As we head into the fall and we look forward toward next year, it is important to take a look at the general econimc landscape, assess the data that we have access to, and develop our views on the performance of our investments going forward.
The following are three high-level economic data points that we can use, along with our other tools, to further assist us determining our views on equity market investments.
1.) U.S. Housing
As the root of the credit crisis, healing in the U.S. housing market is a precondition for sustainable recovery. Recent data has confirmed that the worst is behind us and the residential real estate market is stabilizing.
The inventory of unsold houses while still high is heading in the right direction towards clearing and sales of existing homes have recently turned positive on a year-over-year basis. And an index which measures year-over-year price changes of houses in 20 major U.S. cities (the S&P/Case-Shiller Home Price Index) plunged 33.6% from its June 2006 peak to the April 2009 trough, but has now climbed 1.9% over the past two months.
2.) The U.S. Consumer
The resurgence of the U.S. consumer will be key to watch as recovery unfolds since consumption is 70% of the American economy. Despite the ‘hit’ that the housing crisis has exacted on their net worth, American household balance sheets are still in relatively better shape than they’ve been in the past due to the tremendous growth net worth over the last decade.
However, the process of deleveraging (winding down debt) has begun and this will impact spending patterns in the near-term.
3.) The U.S. Manufacturing
The level of manufacturing has historically followed an inverse path to the Fed funds rate but on a 6-month lagged basis – as the fed funds rate drops, six months later, manufacturing activity picks up.
However, in fall 2008, although rates declined to historically low rates, the credit crunch intensified and that typical relationship between low interest rates and increased manufacturing activity did not materialize. More recently, credit channels have opened up and the ISM (gauge of manufacturing activity) has improved, indicating the economy is finally responding to massive stimulus after a long lag.
And further improvement just yesterday with the latest ISM level better than expected at 52.9 – the first reading above 50 since January 2008 and hit the highest level since June 2007. This is further indication that while not yet normal, the economic environment is normalizing.
These are three key areas of the market to watch when assessing the high-level economic situation and it’s relationship to the stock market trends and valuations.
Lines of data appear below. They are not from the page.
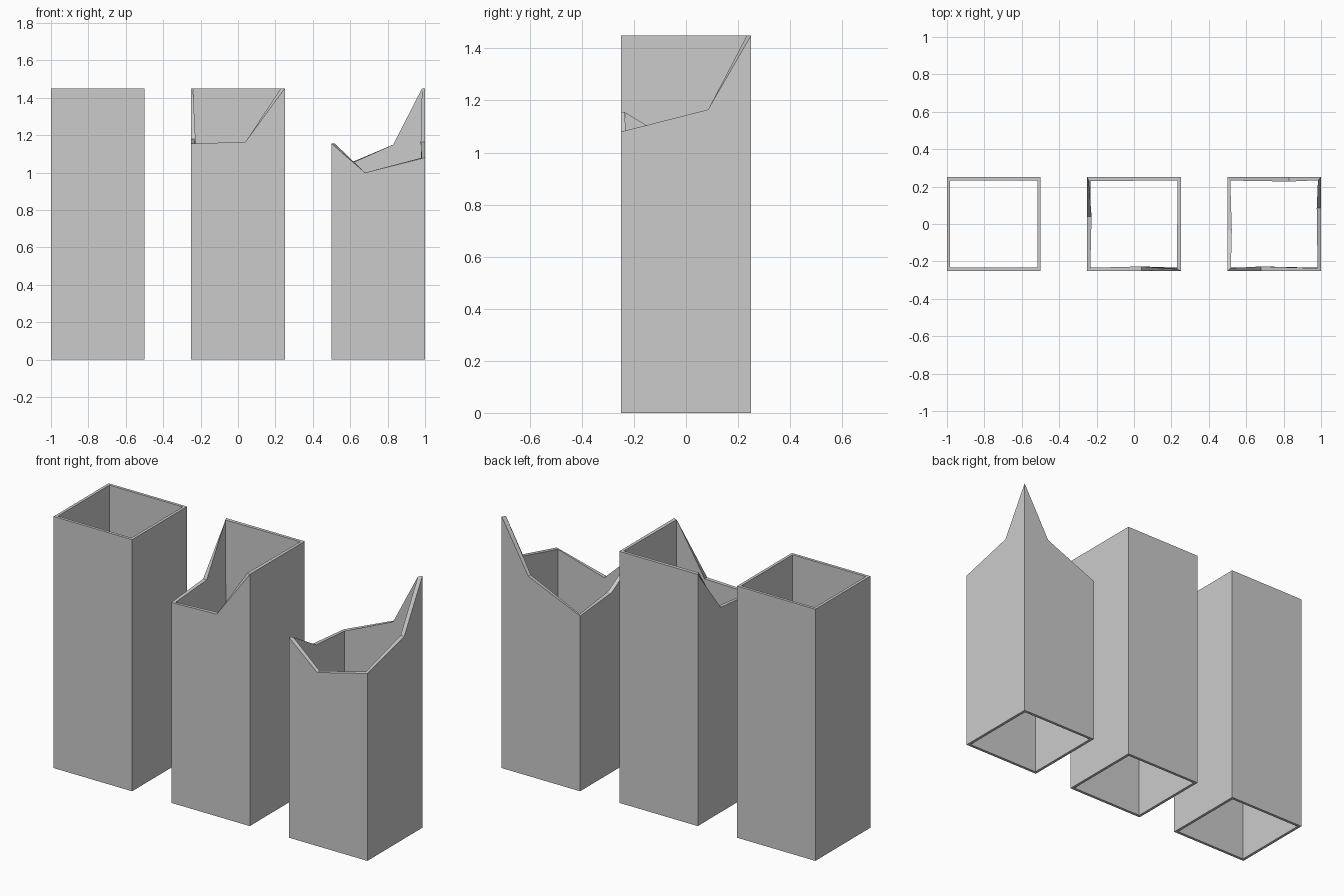
import bpy, bmesh

if "Cube" in bpy.data.objects:
    bpy.data.objects.remove(bpy.data.objects["Cube"])

H = 0.25      # half width of each tube
WALL = 0.023  # shell thickness


def tube(name, cx, front, right, back, left):
    """Square open shell; each side lists (distance along side, rim height),
    going round front-left, front-right, back-right, back-left."""
    corners = [(-H, -H), (H, -H), (H, H), (-H, H)]
    sides = [front, right, back, left]
    bm = bmesh.new()
    low = [bm.verts.new((x, y, 0)) for x, y in corners]
    rims = []
    for i, side in enumerate(sides):
        (x0, y0), (x1, y1) = corners[i], corners[(i + 1) % 4]
        row = []
        for d, z in side:
            t = d / (2 * H)
            row.append(bm.verts.new((x0 + (x1 - x0) * t, y0 + (y1 - y0) * t, z)))
        rims.append(row)
    for i in range(4):
        j = (i + 1) % 4
        top = rims[i] + [rims[j][0]]
        bm.faces.new([low[i], low[j]] + top[::-1])
    me = bpy.data.meshes.new(name)
    bm.to_mesh(me)
    bm.free()
    ob = bpy.data.objects.new(name, me)
    ob.location.x = cx
    bpy.context.collection.objects.link(ob)
    # thin wall growing inward
    m = ob.modifiers.new("wall", 'SOLIDIFY')
    m.thickness = WALL
    m.offset = -1
    return ob


T = 1.45
# intact chimney shaft
tube("intact_shaft", -0.75, [(0, T)], [(0, T)], [(0, T)], [(0, T)])
# shaft with one broken corner
tube("chipped_shaft", 0, [(0, 1.155), (0.29, 1.165)], [(0, T)], [(0, T)],
     [(0, T), (0.21, 1.18)])
# shaft broken all the way round
tube("broken_shaft", 0.75, [(0, 1.155), (0.18, 1.0)], [(0, 1.08), (0.335, 1.165)],
     [(0, T), (0.17, 1.15)], [(0, 1.01), (0.285, 1.035)])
Of course this isn’t the be all and end all of data you should include in your due diligence, but it certainly plays a role as you calculate your risk tolerance moving forward.